> **Extracted records**
= Beginning of Section =
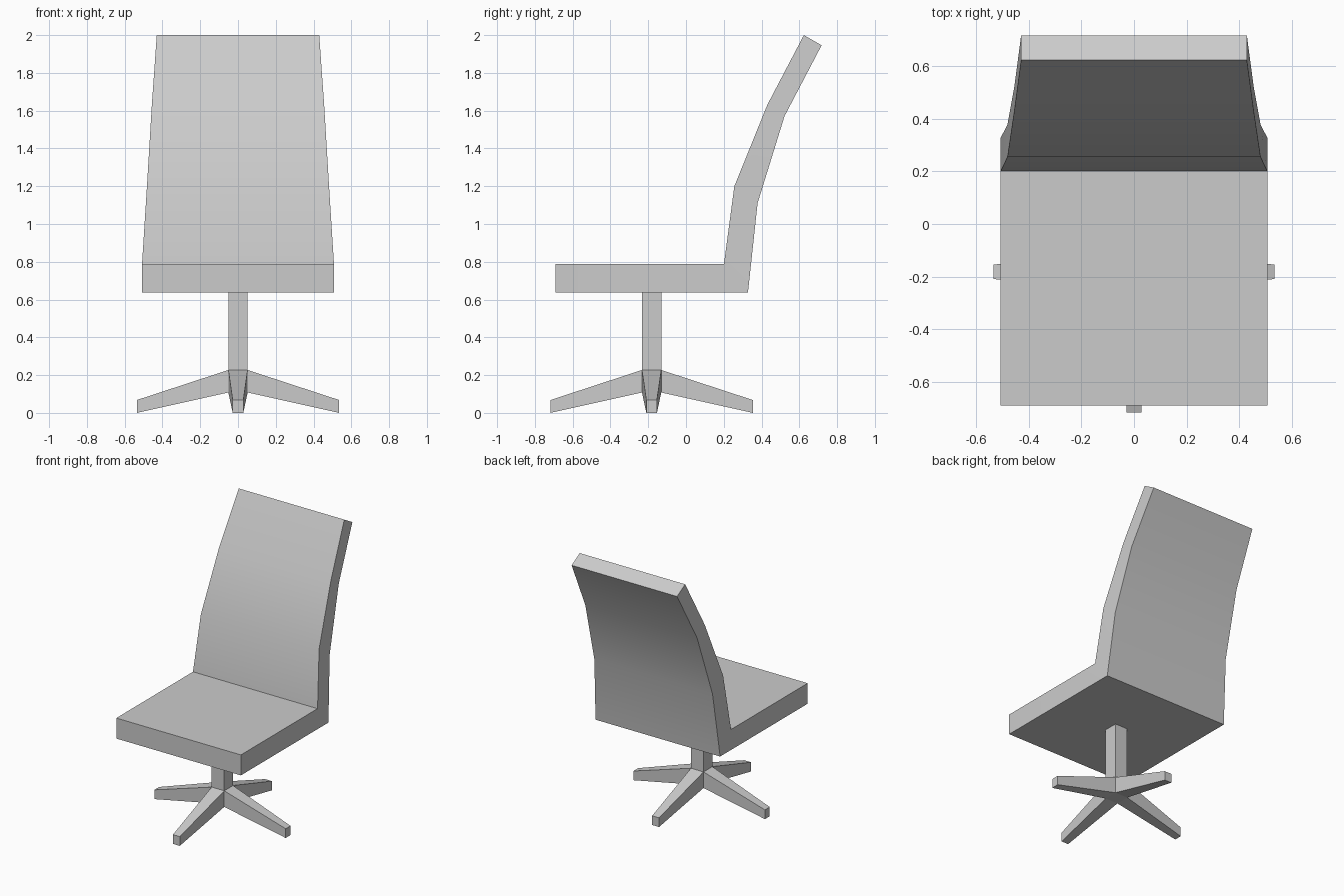
import bpy, bmesh, math
from mathutils import Vector

if "Cube" in bpy.data.objects:
    bpy.data.objects.remove(bpy.data.objects["Cube"])

CY = -0.182  # pedestal centre in y


def finish(bm, name, smooth=False):
    bmesh.ops.recalc_face_normals(bm, faces=bm.faces[:])
    mesh = bpy.data.meshes.new(name)
    bm.to_mesh(mesh)
    bm.free()
    ob = bpy.data.objects.new(name, mesh)
    bpy.context.collection.objects.link(ob)
    if smooth:
        bpy.context.view_layer.objects.active = ob
        ob.select_set(True)
        bpy.ops.object.shade_smooth_by_angle(angle=math.radians(30))
        ob.select_set(False)
    return ob


# Seat and curved backrest: rings of (half width, inner y, inner z, outer y, outer z)
rings = [
    (0.508, -0.692, 0.789, -0.692, 0.638),
    (0.508, 0.201, 0.789, 0.328, 0.638),
    (0.482, 0.256, 1.200, 0.379, 1.110),
    (0.456, 0.431, 1.632, 0.522, 1.572),
    (0.430, 0.624, 2.000, 0.718, 1.946),
]
bm = bmesh.new()
loops = [[bm.verts.new(p) for p in
          ((-w, iy, iz), (w, iy, iz), (w, oy, oz), (-w, oy, oz))]
         for w, iy, iz, oy, oz in rings]
for a, b in zip(loops, loops[1:]):
    for i in range(4):
        j = (i + 1) % 4
        bm.faces.new((a[i], a[j], b[j], b[i]))
bm.faces.new(loops[0])
bm.faces.new(loops[-1])
finish(bm, "seat_and_backrest", smooth=True)

# Pedestal: hub block, column pulled up, four tapered feet pulled outwards
bm = bmesh.new()
bmesh.ops.create_cube(bm, size=1)
for v in bm.verts:
    v.co = Vector((v.co.x * 0.102, CY + v.co.y * 0.102, 0.227 if v.co.z > 0 else 0.108))
bm.normal_update()
walls = [f for f in bm.faces if f.normal.z > -0.5]
for f in bmesh.ops.extrude_discrete_faces(bm, faces=walls)["faces"]:
    n = f.normal.copy()
    side = Vector((-n.y, n.x, 0))
    for v in f.verts:
        if n.z > 0.5:
            v.co.z = 0.638
        else:
            s = math.copysign(0.028, (v.co - Vector((0, CY, 0))).dot(side))
            z = 0.068 if v.co.z > 0.15 else 0.0
            v.co = Vector((0, CY, z)) + n * 0.536 + side * s
finish(bm, "pedestal_base")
= End of Section =
> **Description of the task**
Check each line of the entries for the string "bmesh". Copy the lines that have it.

> **Solution for this task**
import bpy, bmesh, math
    bmesh.ops.recalc_face_normals(bm, faces=bm.faces[:])
bm = bmesh.new()
bm = bmesh.new()
bmesh.ops.create_cube(bm, size=1)
for f in bmesh.ops.extrude_discrete_faces(bm, faces=walls)["faces"]:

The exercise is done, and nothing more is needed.